TOKYO — Disguised as a construction worker, the former chairman of Nissan Motor Co., Carlos Ghosn, left a Tokyo detention center Wednesday after posting 1 billion yen ($8.9 million) bail.
Ghosn wore a surgical mask, glasses, a hat and a construction worker’s outfit. There was no immediate official confirmation of his release, but his identity was apparent, especially after he was seen on TV smiling after he removed his mask and hat.
There was a scramble by media to follow Ghosn after he boarded a small Suzuki van, topped with a ladder, and traveled from the Tokyo Detention Center toward downtown. Ten motorcycles trailed the van in formation as it passed largely unnoticed through city streets.
Nippon Television Network showed brief footage of Ghosn after he got out of the van in an undisclosed part of the city.
Ghosn, the former head of the Renault-Nissan-Mitsubishi Motors alliance was arrested on Nov. 19. He is charged with falsifying financial reports and with breach of trust.
The Tokyo District Court confirmed the 1 billion yen ($8.9 million) bail was posted earlier in the day, after a judge rejected an appeal from prosecutors requesting his continued detention. That cleared the way for Ghosn to leave the facility after spending nearly four months since his arrest.
Ghosn’s wife Carole Ghosn and one of his daughters were seen leaving the detention center earlier in the day.
Before his release, Ghosn, who turns 65 on Saturday, issued a statement reasserting his innocence.
“I am innocent and totally committed to vigorously defending myself in a fair trial against these meritless and unsubstantiated accusations,” he said.
A date for his trial has not yet been set.
Suspects in Japan often are detained for months, especially those who insist on their innocence, like Ghosn. Some legal experts, including Junichiro Hironaka, one of his lawyers, have criticized the system as “hostage justice,” saying the long detentions tend to encourage false confessions.
French Finance Minister Bruno Le Maire said a presumption of innocence for Ghosn was crucial, while noting the importance to France of the alliance between Nissan and French automaker Renault SA.
“It is a good thing that Carlos Ghosn can defend himself freely and serenely, and his release will permit Carlos Ghosn to defend himself freely and serenely,” he said.
Hironaka said his legal team had offered new conditions for his release, such as installing a surveillance camera at his doorway and promising not to use the internet.
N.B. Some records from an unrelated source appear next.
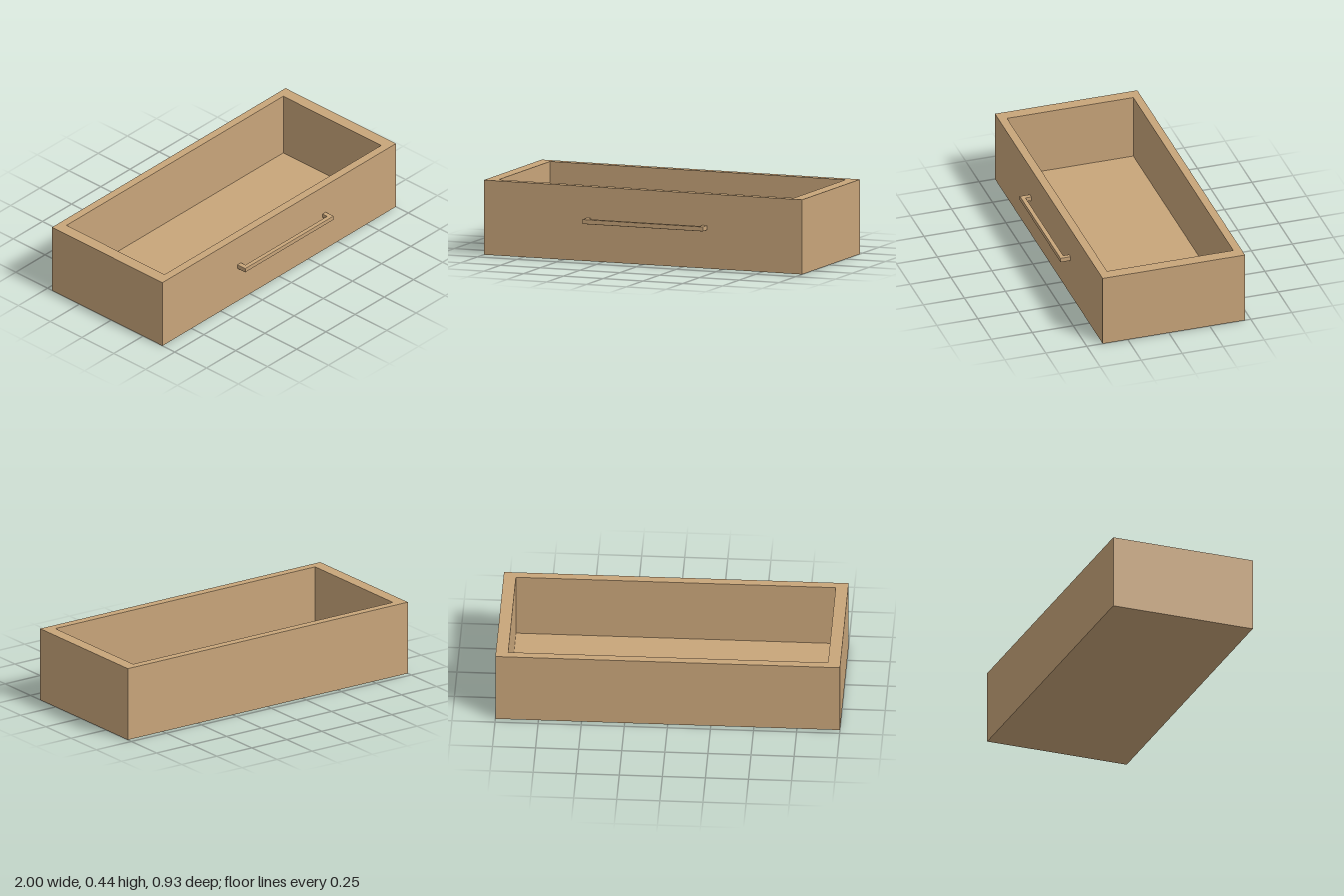
import * as THREE from 'three';

const wood = new THREE.MeshStandardMaterial({ color: 0xc8a57a, flatShading: true });

// Closed outline from [x, z] corners
const outline = (pts) => new THREE.Shape(pts.map(([x, z]) => new THREE.Vector2(x, z)));
const rect = (x, z0, z1) => outline([[-x, z0], [x, z0], [x, z1], [-x, z1]]);

// Extrude an x-z outline downwards from height top
function slab(name, shape, top, height, bevel = 0) {
  const geo = new THREE.ExtrudeGeometry(shape, {
    depth: height - 2 * bevel,
    bevelEnabled: bevel > 0,
    bevelSize: bevel,
    bevelThickness: bevel,
    bevelOffset: -bevel,
    bevelSegments: 2,
  });
  geo.rotateX(Math.PI / 2);
  const mesh = new THREE.Mesh(geo, wood);
  mesh.name = name;
  mesh.position.y = top - bevel;
  return mesh;
}

export function createModel() {
  const group = new THREE.Group();
  group.name = 'drawer';
  const height = 0.437, floor = 0.045;

  // Four walls as one frame, standing on the bottom panel
  const frame = rect(1, -0.465, 0.403);
  frame.holes.push(rect(0.928, -0.417, 0.353));
  group.add(slab('walls', frame, height, height - floor));
  group.add(slab('bottomPanel', rect(1, -0.465, 0.403), floor, floor));

  // Slim pull handle: a bar on two short posts, slightly off centre
  const handle = outline([
    [-0.357, 0.4], [-0.326, 0.4], [-0.326, 0.437], [0.372, 0.437],
    [0.372, 0.4], [0.401, 0.4], [0.401, 0.464], [-0.357, 0.464],
  ]);
  group.add(slab('handle', handle, 0.252, 0.027, 0.003));

  return group;
}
He is allowed to make voice calls, but not to travel abroad.
Prosecutors contend that suspects may tamper with evidence and shouldn’t be released. Two of Ghosn’s earlier requests to be released on bail were rejected.
Some critics of Japan’s legal system hope that Ghosn’s release, so many weeks before preparations for his trial are ready, may set a precedent and help bring about change.
Ghosn says he did not falsify financial reports because the compensation he is alleged to have under-reported was never paid or decided upon. The breach of trust allegations center on a temporary transfer of Ghosn’s investment losses to Nissan’s books that he says caused no losses to the automaker. The charge also points to payments to a Saudi businessman that he says were for legitimate services.
Nissan declined comment on the criminal case against Ghosn but said an internal investigation had found unethical conduct. Nissan has dismissed Ghosn as chairman, although he remains on the board pending a decision at a shareholders’ meeting.
Ghosn’s family has said that he has lost weight while in detention, and he looked thinner in his court appearance. Hironaka has said he is in good spirits. Ghosn thanked his family and friends, who, he said, “stood by me throughout this terrible ordeal.”
Associated Press Correspondent in Paris Sylvie Corbet contributed to this report.